The Sphinx Temple apparently gave radiocarbon dates of 2085 BC and 2746 BC (700 years apart).
For those dynasties which left us almost nothing, like VII-X and XIV, Manetho is considered the most reliable authority, even though the lack of evidence has caused some to ask if those dynasties really existed.
This may be why Sir Alan Gardiner wrote that 'what is proudly advertised as Egyptian history is merely a collection of rags and tatters'.
Originally it had 58 cartouches, but now only 47 remain, running from Anedjib of the 1st dynasty up to Rameses II, again omitting the names of the second intermediate period.
Royal Canon of Turin - This papyrus is the best known surviving chronology of the ancient Egyptian pharaohs, but is also the most damaged.

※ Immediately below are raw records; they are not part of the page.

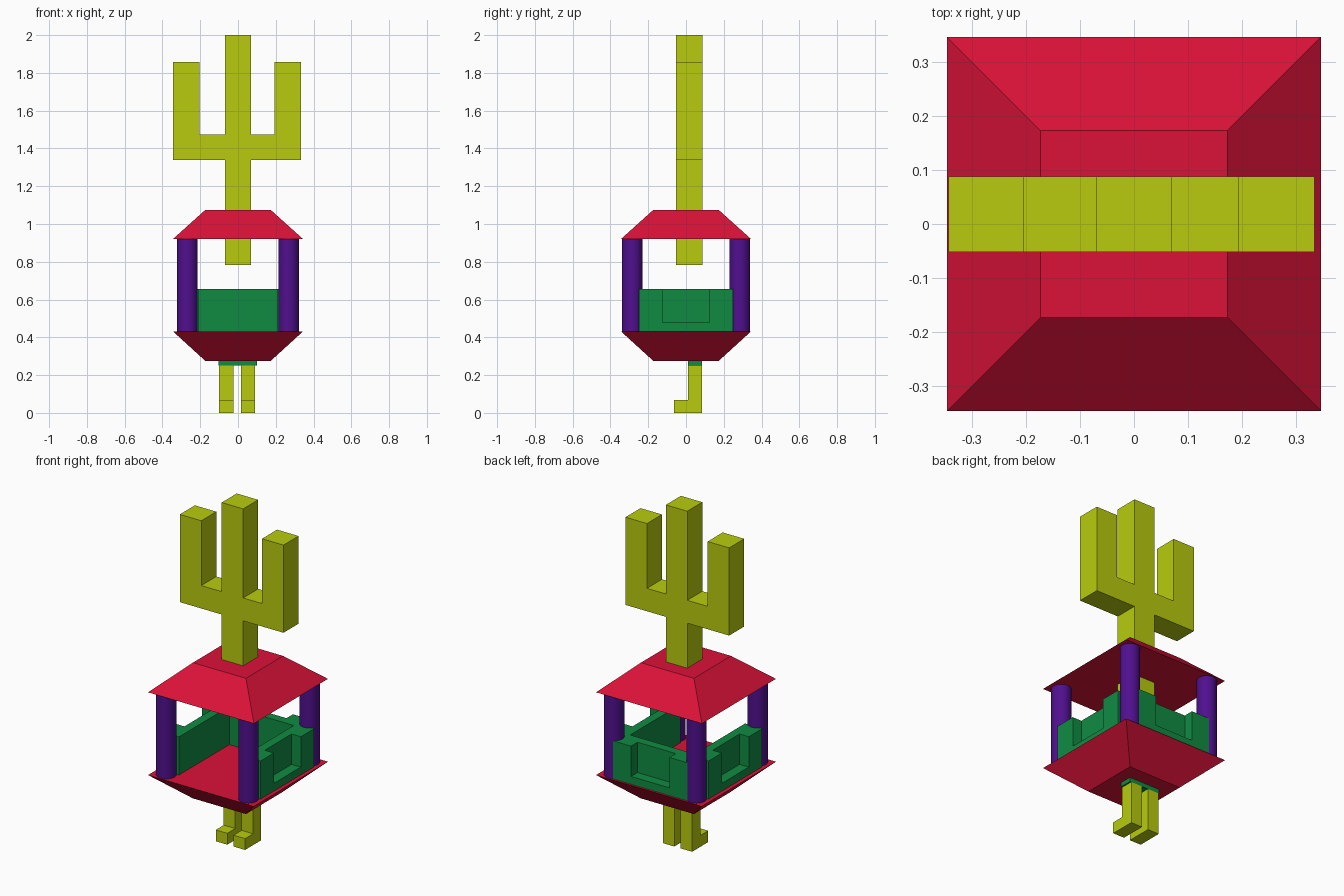
import bpy, bmesh, math
from mathutils import Matrix, Vector

if "Cube" in bpy.data.objects:
    bpy.data.objects.remove(bpy.data.objects["Cube"])


def mat(name, rgb):
    m = bpy.data.materials.new(name)
    m.diffuse_color = (*rgb, 1)
    m.use_nodes = True
    m.node_tree.nodes["Principled BSDF"].inputs["Base Color"].default_value = m.diffuse_color
    return m


YELLOW = mat("cactus_yellow", (0.48, 0.60, 0.004))
RED = mat("crimson", (0.71, 0.006, 0.04))
PURPLE = mat("purple", (0.08, 0.005, 0.27))
GREEN = mat("green", (0.005, 0.26, 0.055))


def finish(bm, name, material):
    bmesh.ops.recalc_face_normals(bm, faces=bm.faces)
    me = bpy.data.meshes.new(name)
    bm.to_mesh(me)
    bm.free()
    me.materials.append(material)
    ob = bpy.data.objects.new(name, me)
    bpy.context.collection.objects.link(ob)
    return ob


def box(name, lo, hi, material):
    lo, hi = Vector(lo), Vector(hi)
    bm = bmesh.new()
    bmesh.ops.create_cube(bm, size=1, matrix=Matrix.Translation((lo + hi) / 2)
                          @ Matrix.Diagonal((*(hi - lo), 1)))
    return finish(bm, name, material)


def extrude(name, profile, axis, a, b, material):
    """Extrude a 2D outline along 'x' (outline is y,z) or 'y' (outline is x,z)."""
    def point(p, d):
        return (d, p[0], p[1]) if axis == 'x' else (p[0], d, p[1])
    bm = bmesh.new()
    face = bm.faces.new([bm.verts.new(point(p, a)) for p in profile])
    geo = bmesh.ops.extrude_face_region(bm, geom=[face])["geom"]
    shift = Vector(point((0, 0), b - a))
    bmesh.ops.translate(bm, vec=shift,
                        verts=[g for g in geo if isinstance(g, bmesh.types.BMVert)])
    return finish(bm, name, material)


def frustum(name, z0, half0, z1, half1, material):
    bm = bmesh.new()
    bmesh.ops.create_cone(bm, cap_ends=True, segments=4, radius1=half0 * math.sqrt(2),
                          radius2=half1 * math.sqrt(2), depth=z1 - z0,
                          matrix=Matrix.Translation((0, 0, (z0 + z1) / 2))
                          @ Matrix.Rotation(math.pi / 4, 4, 'Z'))
    return finish(bm, name, material)


# Roof and basin
frustum("roof", 0.92, 0.345, 1.075, 0.173, RED)
frustum("basin", 0.275, 0.173, 0.432, 0.345, RED)

# Corner pillars
for sx, side in ((-1, "left"), (1, "right")):
    for sy, end in ((-1, "front"), (1, "back")):
        bm = bmesh.new()
        bmesh.ops.create_cone(bm, cap_ends=True, segments=32, radius1=0.054,
                              radius2=0.054, depth=0.49,
                              matrix=Matrix.Translation((sx * 0.268, sy * 0.285, 0.675)))
        pillar = finish(bm, f"{end}_{side}_pillar", PURPLE)
        bpy.context.view_layer.objects.active = pillar
        pillar.select_set(True)
        bpy.ops.object.shade_smooth_by_angle(angle=math.radians(40))
        pillar.select_set(False)

# Low walls with a notch in the outer face; the front stays open
for name, angle, inner, outer in (("right_wall", 0, 0.21, 0.322),
                                  ("back_wall", 90, 0.22, 0.333),
                                  ("left_wall", 180, 0.21, 0.322)):
    wall = box(name, (inner, -0.25, 0.43), (outer, 0.25, 0.657), GREEN)
    cutter = box("notch_cutter", (outer - 0.06, -0.125, 0.478), (outer + 0.1, 0.125, 0.8), GREEN)
    cutter.hide_render = True
    mod = wall.modifiers.new("notch", 'BOOLEAN')
    mod.operation, mod.solver, mod.object = 'DIFFERENCE', 'EXACT', cutter
    bpy.context.view_layer.objects.active = wall
    bpy.ops.object.modifier_apply(modifier=mod.name)
    bpy.data.objects.remove(cutter)
    wall.data.transform(Matrix.Rotation(math.radians(angle), 4, 'Z'))

# Three-pronged cactus through the roof
extrude("cactus", [(-0.07, 0.783), (0.07, 0.783), (0.07, 1.34), (0.333, 1.34),
                   (0.333, 1.857), (0.193, 1.857), (0.193, 1.475), (0.07, 1.475),
                   (0.07, 2.0), (-0.07, 2.0), (-0.07, 1.475), (-0.203, 1.475),
                   (-0.203, 1.857), (-0.343, 1.857), (-0.343, 1.34), (-0.07, 1.34)],
        'y', -0.052, 0.088, YELLOW)

# Hips and L-shaped legs
box("hips", (-0.103, 0.01, 0.25), (0.1, 0.086, 0.3), GREEN)
leg = [(-0.064, 0), (0.086, 0), (0.086, 0.252), (0.01, 0.252), (0.01, 0.067), (-0.064, 0.067)]
for name, x in (("left_leg", -0.1), ("right_leg", 0.016)):
    extrude(name, leg, 'x', x, x + 0.075, YELLOW)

While the Kings-lists are only able to offer us the sequence of Pharaohs, there have been two radiocarbon studies on the Giza complex which allowing us to put dates to the names on the list. In the 1980s several ancient Egyptian monuments, including the Great Pyramid, were radiocarbon dated.